INSTRUCTIONS TO FOLLOW: From the entries below, return every line that includes the word "data".

---+---

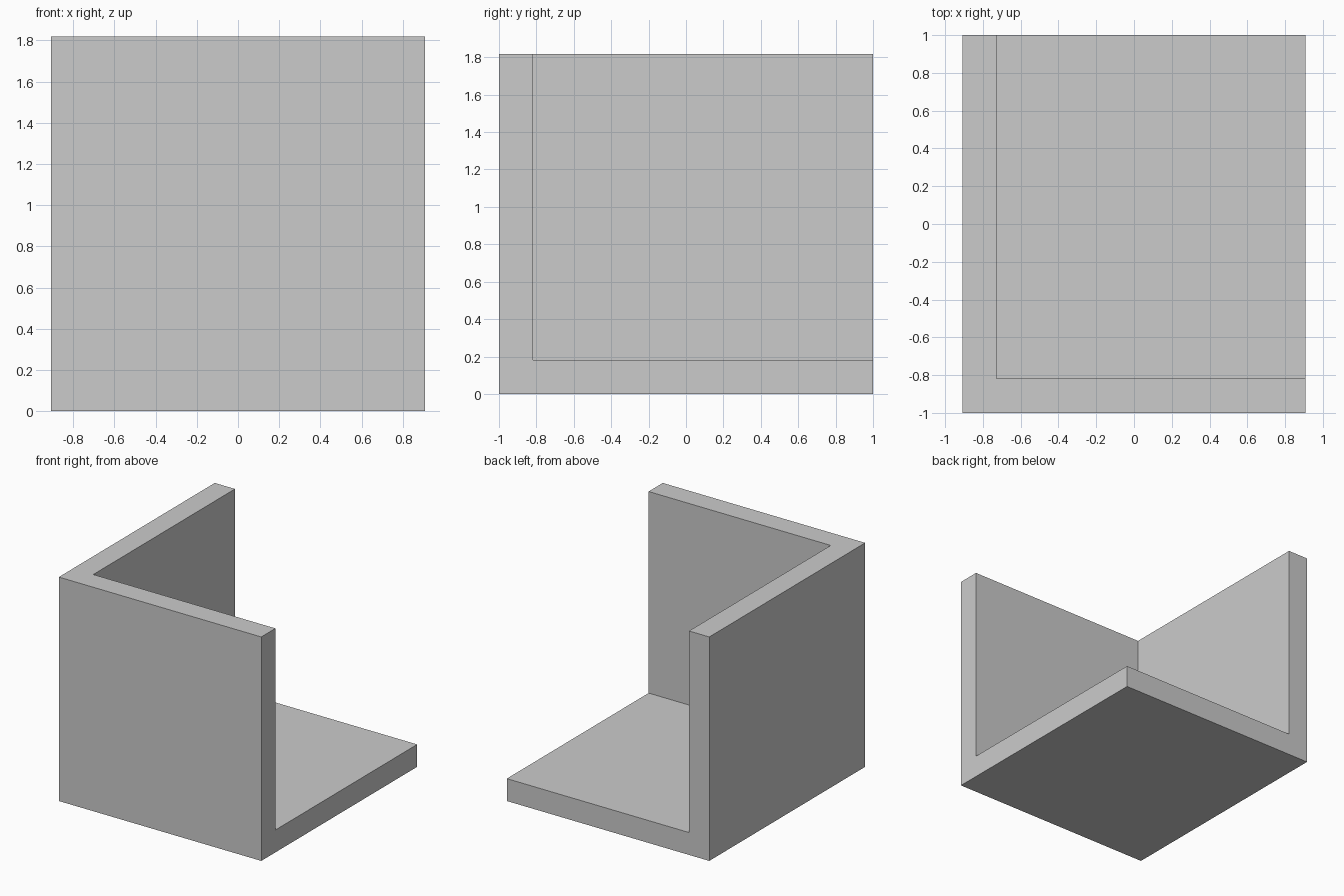
import bpy

if "Cube" in bpy.data.objects:
    bpy.data.objects.remove(bpy.data.objects["Cube"])

T = 2 / 11          # panel thickness
S = 10 * T          # panel side length
H = S / 2           # half width in x


def box(name, lo, hi):
    """Add an axis-aligned box between two corners."""
    centre = [(a + b) / 2 for a, b in zip(lo, hi)]
    bpy.ops.mesh.primitive_cube_add(size=1, location=centre)
    obj = bpy.context.object
    obj.name = name
    obj.scale = [b - a for a, b in zip(lo, hi)]
    bpy.ops.object.transform_apply(location=False, rotation=False, scale=True)
    return obj


# Front wall, full width and height
box("front_wall", (-H, -1, 0), (H, -1 + T, S))
# Floor panel behind the front wall
box("floor", (-H, -1 + T, 0), (H, 1, T))
# Left wall standing on the floor
box("left_wall", (-H, -1 + T, T), (-H + T, 1, S))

---+---

ANSWER SECTION:
if "Cube" in bpy.data.objects:
    bpy.data.objects.remove(bpy.data.objects["Cube"])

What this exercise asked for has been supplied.